Segment Start: Given information

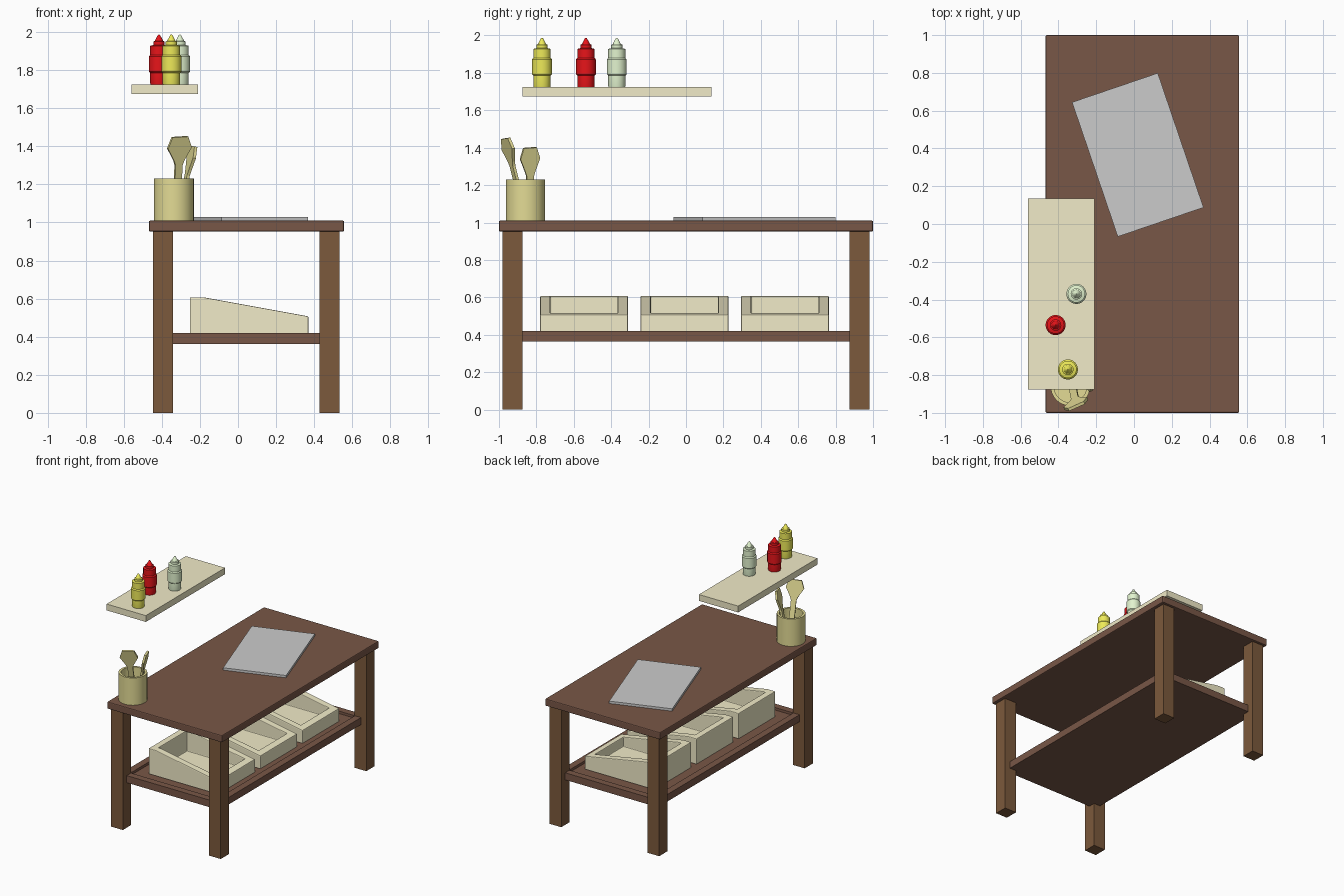
import bpy, bmesh
from math import sin, cos, pi, radians
from mathutils import Vector

if "Cube" in bpy.data.objects:
    bpy.data.objects.remove(bpy.data.objects["Cube"])


def material(name, rgb):
    m = bpy.data.materials.new(name)
    m.diffuse_color = (*rgb, 1)
    m.use_nodes = True
    m.node_tree.nodes["Principled BSDF"].inputs["Base Color"].default_value = m.diffuse_color
    return m


WOOD = material("dark_wood", (0.19, 0.095, 0.063))
LEG = material("leg_wood", (0.2, 0.1, 0.045))
CREAM = material("cream", (0.88, 0.83, 0.58))
OLIVE = material("olive", (0.77, 0.71, 0.3))
RED = material("red", (0.8, 0.007, 0.01))
YELLOW = material("yellow", (0.85, 0.82, 0.1))
GREEN = material("pale_green", (0.76, 0.9, 0.62))


def loft(name, loops, mat=None, bevel=0, smooth=False):
    """Skin a list of equal-length point loops and cap both ends."""
    bm = bmesh.new()
    rings = [[bm.verts.new(p) for p in loop] for loop in loops]
    n = len(rings[0])
    for a, b in zip(rings, rings[1:]):
        for i in range(n):
            j = (i + 1) % n
            bm.faces.new((a[i], a[j], b[j], b[i]))
    bm.faces.new(rings[0][::-1])
    bm.faces.new(rings[-1])
    bmesh.ops.recalc_face_normals(bm, faces=bm.faces)
    me = bpy.data.meshes.new(name)
    bm.to_mesh(me)
    bm.free()
    ob = bpy.data.objects.new(name, me)
    bpy.context.collection.objects.link(ob)
    if mat:
        me.materials.append(mat)
    if smooth:
        me.shade_smooth()
        me.set_sharp_from_angle(angle=radians(35))
    if bevel:
        mod = ob.modifiers.new("bevel", 'BEVEL')
        mod.width, mod.segments = bevel, 2
    return ob


def rect(x0, x1, y0, y1, z):
    return [(x0, y0, z), (x1, y0, z), (x1, y1, z), (x0, y1, z)]


def box(name, x0, x1, y0, y1, z0, z1, mat=None, bevel=0):
    return loft(name, [rect(x0, x1, y0, y1, z0), rect(x0, x1, y0, y1, z1)], mat, bevel)


def lathe(name, x, y, profile, mat, n=32):
    loops = [[(x + r * cos(2 * pi * i / n), y + r * sin(2 * pi * i / n), z)
              for i in range(n)] for r, z in profile]
    return loft(name, loops, mat, smooth=True)


# Table top and legs
box("table_top", -0.468, 0.557, -1, 1, 0.952, 1.01, WOOD, 0.007)
for side, x in (("left", -0.447), ("right", 0.427)):
    for end, y in (("front", -0.98), ("back", 0.875)):
        box(f"{end}_{side}_leg", x, x + 0.105, y, y + 0.105, 0, 0.955, LEG)

# Lower shelf: a shallow tray with a raised rim
sx0, sx1, sy, rim = -0.40, 0.485, 0.93, 0.055
loft("lower_shelf", [rect(sx0, sx1, -sy, sy, 0.363),
                     rect(sx0, sx1, -sy, sy, 0.42),
                     rect(sx0 + rim, sx1 - rim, -sy + rim, sy - rim, 0.42),
                     rect(sx0 + rim, sx1 - rim, -sy + rim, sy - rim, 0.40)], WOOD)


# Three open bins with sloping sides
def bin_top(x):
    return 0.607 if x < -0.18 else 0.607 - (x + 0.18) * 0.1 / 0.55


def bin_loop(xs, y0, y1, height):
    return ([(x, y0, height(x)) for x in xs] +
            [(x, y1, height(x)) for x in reversed(xs)])


outer, inner, wall = (-0.253, -0.18, 0.37), (-0.2, -0.18, 0.315), 0.055
for i, y0 in enumerate((-0.78, -0.243, 0.294)):
    y1 = y0 + 0.47
    loft(f"bin_{i + 1}", [
        bin_loop(outer, y0, y1, lambda x: 0.40),
        bin_loop(outer, y0, y1, bin_top),
        bin_loop(inner, y0 + wall, y1 - wall, bin_top),
        bin_loop(inner, y0 + wall, y1 - wall, lambda x: 0.44)], CREAM, 0.006)

# Turned board lying on the table
board = box("cutting_board", -0.24, 0.24, -0.376, 0.376, 0, 0.02)
board.location = (0.02, 0.366, 1.009)
board.rotation_euler.z = radians(18.8)

# Upper shelf and squeeze bottles
box("upper_shelf", -0.56, -0.21, -0.875, 0.135, 1.674, 1.725, CREAM)
BOTTLE = [(0.044, 1.722), (0.046, 1.73), (0.046, 1.785), (0.053, 1.792), (0.053, 1.872),
          (0.046, 1.88), (0.046, 1.928), (0.03, 1.932), (0.03, 1.95), (0.022, 1.954),
          (0.006, 1.984), (0.002, 1.987)]
for name, x, y, mat in (("red", -0.415, -0.535, RED), ("yellow", -0.35, -0.77, YELLOW),
                        ("green", -0.305, -0.37, GREEN)):
    lathe(f"{name}_bottle", x, y, BOTTLE, mat)

# Utensil pot
lathe("utensil_pot", -0.337, -0.858,
      [(0.105, 1.008), (0.105, 1.23), (0.087, 1.23), (0.087, 1.03)], OLIVE)


# Spatulas: a flat outline extruded, leaning in the pot
def spatula(name, base, top, across, half_w):
    base, top = Vector(base), Vector(top)
    up = (top - base).normalized()
    length = (top - base).length
    w = Vector(across)
    w = (w - up * w.dot(up)).normalized()
    out = w.cross(up) * 0.008
    h = 0.02
    right = [(h, 0), (h, length - 0.155), (h + 0.008, length - 0.13),
             (half_w, length - 0.06), (half_w * 0.66, length)]
    outline = right + [(-a, b) for a, b in reversed(right)]
    pts = [base + w * a + up * b for a, b in outline]
    loft(name, [[p - out for p in pts], [p + out for p in pts]], OLIVE)


spatula("large_spatula", (-0.325, -0.86, 1.035), (-0.305, -0.965, 1.45), (0.9, 0.42, 0), 0.068)
spatula("small_spatula", (-0.315, -0.834, 1.035), (-0.232, -0.834, 1.40), (-0.32, 0.95, 0), 0.055)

Segment End: Given information

-- The task --
Everything from the line containing "loft(name, [[p - out" through the last line above should be set down exactly; include no other lines.

-- Exercise result --
    loft(name, [[p - out for p in pts], [p + out for p in pts]], OLIVE)


spatula("large_spatula", (-0.325, -0.86, 1.035), (-0.305, -0.965, 1.45), (0.9, 0.42, 0), 0.068)
spatula("small_spatula", (-0.315, -0.834, 1.035), (-0.232, -0.834, 1.40), (-0.32, 0.95, 0), 0.055)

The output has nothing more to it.